• Exercise directions:
From the data below, copy each line that includes the word "bmesh".

== Records to process

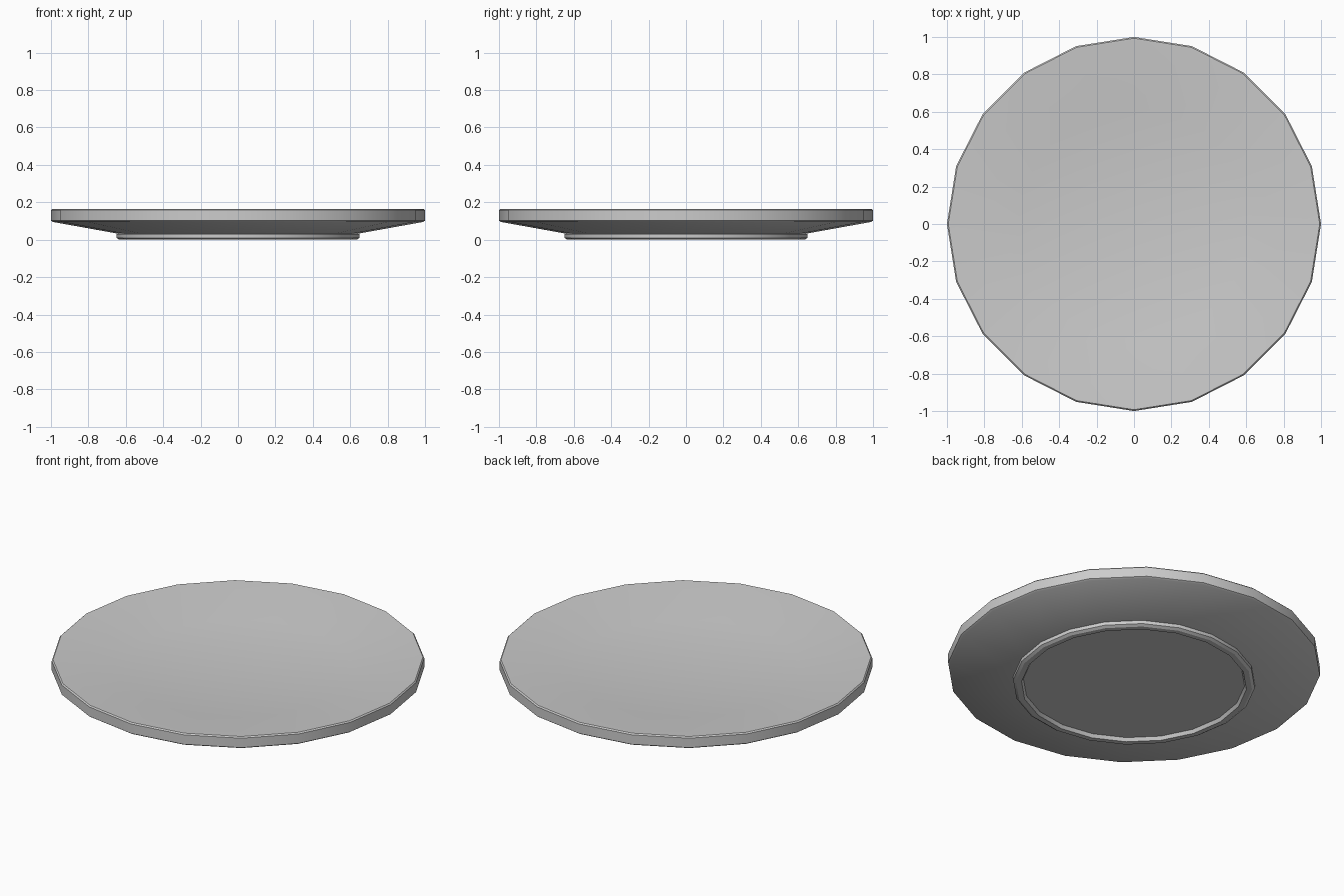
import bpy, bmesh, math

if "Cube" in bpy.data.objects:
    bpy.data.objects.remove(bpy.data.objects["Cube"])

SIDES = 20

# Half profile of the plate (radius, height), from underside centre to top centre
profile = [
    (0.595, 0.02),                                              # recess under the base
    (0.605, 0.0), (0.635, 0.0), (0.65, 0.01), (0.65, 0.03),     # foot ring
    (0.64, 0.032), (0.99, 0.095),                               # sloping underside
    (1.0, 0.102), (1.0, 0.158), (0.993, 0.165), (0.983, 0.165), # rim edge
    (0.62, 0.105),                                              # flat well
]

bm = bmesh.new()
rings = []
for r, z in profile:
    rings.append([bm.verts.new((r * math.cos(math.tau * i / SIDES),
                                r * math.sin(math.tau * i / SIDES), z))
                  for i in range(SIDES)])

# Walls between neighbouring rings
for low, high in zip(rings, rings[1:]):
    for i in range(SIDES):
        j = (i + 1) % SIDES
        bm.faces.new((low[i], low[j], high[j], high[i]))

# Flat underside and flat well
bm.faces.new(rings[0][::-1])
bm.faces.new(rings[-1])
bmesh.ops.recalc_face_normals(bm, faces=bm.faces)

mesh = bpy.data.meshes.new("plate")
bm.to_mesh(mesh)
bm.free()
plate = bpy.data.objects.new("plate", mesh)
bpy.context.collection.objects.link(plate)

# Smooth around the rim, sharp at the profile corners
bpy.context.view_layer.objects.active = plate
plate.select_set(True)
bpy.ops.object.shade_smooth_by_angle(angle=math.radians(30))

====

• Answer section:
import bpy, bmesh, math
bm = bmesh.new()
bmesh.ops.recalc_face_normals(bm, faces=bm.faces)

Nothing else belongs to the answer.